In our culture family is very important. It is quite common to see three, four, and sometimes even five generations of women working together in the same kitchen. When you have so many staunch examples of years of traditions, one is presented with few opportunities to consider that there may be other options to what we have been taught. That doesn’t mean that there aren’t those who manage to challenge the system and vacillate with ideas of those other possibilities. Plenty of us have daydreamed and talked about the things we would accomplish in our future that didn’t necessarily include fulfilling the roles we were taught to conform to. But in the end, there is great comfort in what you know and so for the most part, things just kind of remain status quo for a great many of us. We go on auto pilot blending in to the family roles and expectations without so much as skipping a beat.

As a Hispanic lesbian who came out much later in life, I struggled with understanding why it took me so long to figure myself out. I couldn’t grasp how I could have gone through so much of my life without really knowing who I really was. Eventually I came to realize that I was so caught up in perfecting my role as it was defined for me by generations of tradition that it simply didn’t dawn on me that I could be anything different. I simply took on the static definition I was given from the moment the doctor announced, “It’s a girl!”

 

Today, my traditional Hispanic values continue to run just as deep. I can still cook a mean pot of carne asada while leaving the kitchen looking like it had never been used. Like many of my Latina sisters, I do find some comfort in the traditions and in the role that I was taught to fulfill. The difference however, is that today it is not about female versus male roles but about taking care of my family as I was taught to do. Discovering your own identity in the midst of deeply held cultural traditions can be quite a challenge, but finding the right spot between the two is bliss.

The Desperately InLove Housewife

She kisses my still sleeping face good bye as she leaves to take on the day.

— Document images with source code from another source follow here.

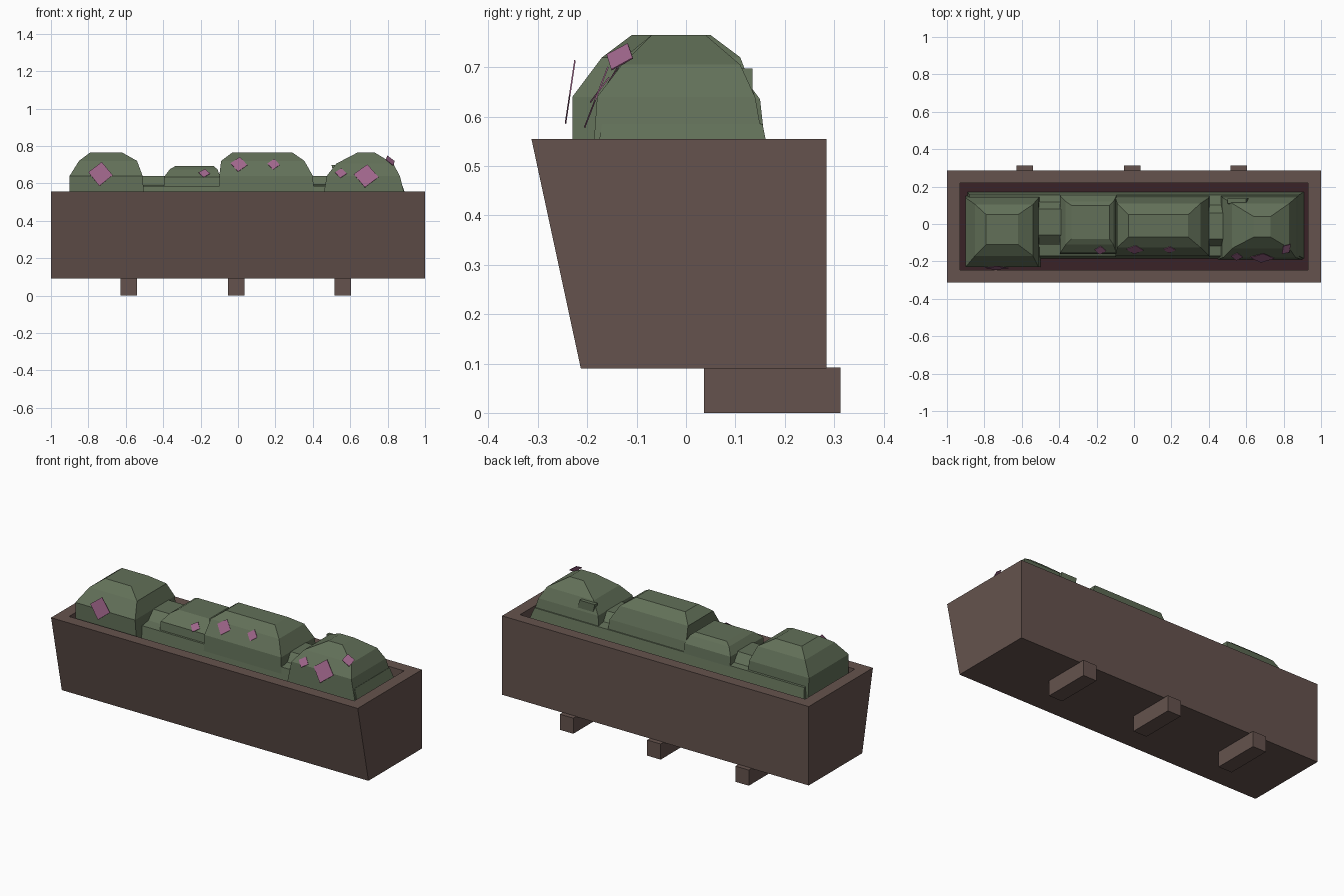
import bpy, bmesh
from mathutils import Vector


def material(name, rgb):
    m = bpy.data.materials.new(name)
    m.diffuse_color = (*rgb, 1)
    return m


WOOD = material("brown wood", (0.130, 0.086, 0.075))
SOIL = material("dark soil", (0.042, 0.016, 0.020))
LEAF = material("leaf green", (0.122, 0.162, 0.098))
PETAL = material("pink petal", (0.350, 0.133, 0.260))


def finish(bm, name, mat):
    bmesh.ops.recalc_face_normals(bm, faces=bm.faces)
    me = bpy.data.meshes.new(name)
    bm.to_mesh(me)
    bm.free()
    me.materials.append(mat)
    ob = bpy.data.objects.new(name, me)
    bpy.context.collection.objects.link(ob)
    return ob


def loft(name, mat, rings, bm=None):
    """Stack of rectangles (x0, x1, y0, y1, z) skinned into a solid."""
    bm = bmesh.new()
    loops = [[bm.verts.new(p) for p in ((a, c, z), (b, c, z), (b, d, z), (a, d, z))]
             for a, b, c, d, z in rings]
    for lo, hi in zip(loops, loops[1:]):
        for i in range(4):
            j = (i + 1) % 4
            bm.faces.new((lo[i], lo[j], hi[j], hi[i]))
    bm.faces.new(loops[0][::-1])
    bm.faces.new(loops[-1])
    return finish(bm, name, mat)


# planter trough: sloped outside, rim, inner walls, floor
bm = bmesh.new()
rings = [(-1, 1, -0.213, 0.285, 0.09), (-1, 1, -0.313, 0.285, 0.555),
         (-0.93, 0.93, -0.245, 0.218, 0.555), (-0.93, 0.93, -0.245, 0.218, 0.49)]
loops = [[bm.verts.new(p) for p in ((a, c, z), (b, c, z), (b, d, z), (a, d, z))]
         for a, b, c, d, z in rings]
for lo, hi in zip(loops, loops[1:]):
    for i in range(4):
        j = (i + 1) % 4
        bm.faces.new((lo[i], lo[j], hi[j], hi[i]))
bm.faces.new(loops[0][::-1])
bm.faces.new(loops[-1])
finish(bm, "planter_trough", WOOD)

# soil bed
loft("soil", SOIL, [(-0.93, 0.93, -0.245, 0.218, 0.492), (-0.93, 0.93, -0.245, 0.218, 0.50)])

# brackets underneath
for i, x in enumerate((-0.585, -0.01, 0.56)):
    loft(f"bracket_{i + 1}", WOOD, [(x - 0.044, x + 0.044, 0.036, 0.313, 0),
                                    (x - 0.044, x + 0.044, 0.036, 0.313, 0.092)])

# low hedge joining the bushes
loft("low_hedge", LEAF, [(-0.89, 0.91, -0.185, 0.172, 0.50), (-0.88, 0.88, -0.17, 0.155, 0.585),
                         (-0.84, 0.82, -0.07, 0.06, 0.60)])

# rounded bushes, each stepping in towards a flat top
loft("bush_left", LEAF, [(-0.90, -0.50, -0.23, 0.15, 0.50), (-0.90, -0.51, -0.23, 0.14, 0.64),
                         (-0.85, -0.54, -0.17, 0.105, 0.72), (-0.79, -0.62, -0.11, 0.05, 0.765)])
loft("bush_small", LEAF, [(-0.40, -0.09, -0.17, 0.165, 0.50), (-0.395, -0.095, -0.155, 0.15, 0.635),
                          (-0.365, -0.11, -0.11, 0.12, 0.675), (-0.335, -0.13, -0.08, 0.10, 0.692)])
loft("bush_middle", LEAF, [(-0.10, 0.41, -0.18, 0.165, 0.50), (-0.10, 0.40, -0.17, 0.14, 0.64),
                           (-0.09, 0.355, -0.125, 0.11, 0.72), (-0.03, 0.29, -0.07, 0.05, 0.765)])
loft("bush_right", LEAF, [(0.45, 0.90, -0.19, 0.165, 0.50), (0.475, 0.865, -0.18, 0.14, 0.64),
                          (0.525, 0.83, -0.13, 0.11, 0.705), (0.64, 0.73, -0.07, 0.04, 0.765)])

# narrow necks between bushes
loft("neck_left", LEAF, [(-0.54, -0.30, -0.16, 0.15, 0.55), (-0.54, -0.38, -0.06, 0.08, 0.64)])
loft("neck_right", LEAF, [(0.36, 0.54, -0.15, 0.14, 0.55), (0.36, 0.54, -0.08, 0.06, 0.64)])

# dark-side leaf tuft behind the right bush
loft("back_leaf", LEAF, [(0.52, 0.62, 0.09, 0.135, 0.62), (0.50, 0.60, 0.11, 0.135, 0.697)])


def flower(n, centre, normal, r):
    bm = bmesh.new()
    rot = Vector(normal).to_track_quat("Z", "Y")
    pts = ((-1, 0.15), (-0.1, -1), (1, -0.1), (0.1, 1))
    face = bm.faces.new([bm.verts.new(Vector(centre) + rot @ Vector((x * r, y * r, 0)))
                         for x, y in pts])
    res = bmesh.ops.extrude_face_region(bm, geom=[face])
    shift = -0.003 * Vector(normal).normalized()
    bmesh.ops.translate(bm, vec=shift,
                        verts=[v for v in res["geom"] if isinstance(v, bmesh.types.BMVert)])
    finish(bm, f"flower_{n}", PETAL)


# diamond flowers on the front of the bushes
for n, (c, d, r) in enumerate([
        ((-0.735, -0.236, 0.65), (0, -1, 0.15), 0.065),
        ((-0.18, -0.142, 0.655), (0, -0.7, 0.7), 0.031),
        ((0.005, -0.139, 0.702), (0, -0.85, 0.5), 0.045),
        ((0.19, -0.139, 0.702), (0, -0.85, 0.5), 0.033),
        ((0.55, -0.176, 0.655), (0, -0.8, 0.6), 0.032),
        ((0.685, -0.183, 0.64), (0, -0.93, 0.36), 0.066),
        ((0.815, -0.135, 0.722), (0.6, -0.45, 0.65), 0.035)]):
    flower(n + 1, c, d, r)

She’s off to bring home the bread, I guess I should rise and make it.

Laundry needs to be done, the pile waits for me with a look of neglect.

I grab the things she left at the foot of our bed.

Her sweet scent lingers in the clothes she wore the previous day.

A warm emotion flows through me, I believe in the power of pheromones

And her’s are more powerful than any.

I put on her shirt to feel her near me as I work.

The time for her to get home seems to come too slow now.

 

Busy is the name of the game. Dishes, laundry, sweeping, mopping.

I know that the word used to describe those of us tasked with these chores is “desperate” but me, I’m just “desperately in love” and I love doing these things for my family, for my love.

With pride I buzz around the house taking care of things I know will make things cozy for them all.

 

Time to make dinner, she’ll be home soon.

There’s just enough time, I run to the market, grab fresh ingredients and a beautiful bouquet just for her.

The kids won’t be home tonight, romantic candle light kind of night.

 

I greet her as she walks in the door after a long day at work. Flowers gallantly displayed as the centerpiece to her candle light surprise. She takes me into her arms and with a passionate kiss I know she knows I’ve been thinking of her with love. In all that I do and everything that I am, desperately in love with her, I give. With happiness in my heart and fulfillment in my soul, I take on the role of wife. With pride I pamper her and make her feel every aspect of who she is to me…

My Wife, My Queen-

Going Places!

I just published my first article EVER! I am so excited to see that slowly but surely my life is shaping up to be exactly what I dreamed for myself. I hope that others find that they relate to my stories or at least enjoy reading what I have to say.

Follow the link to read my article on being Latina and Lesbian. Curve Magazine Online Edition on Culture: Skin Deep March Issue.

http://www.curvemag.com/Curve-Magazine/Web-Articles-2014/Latina-and-Lesbian-Living-tradition-in-new/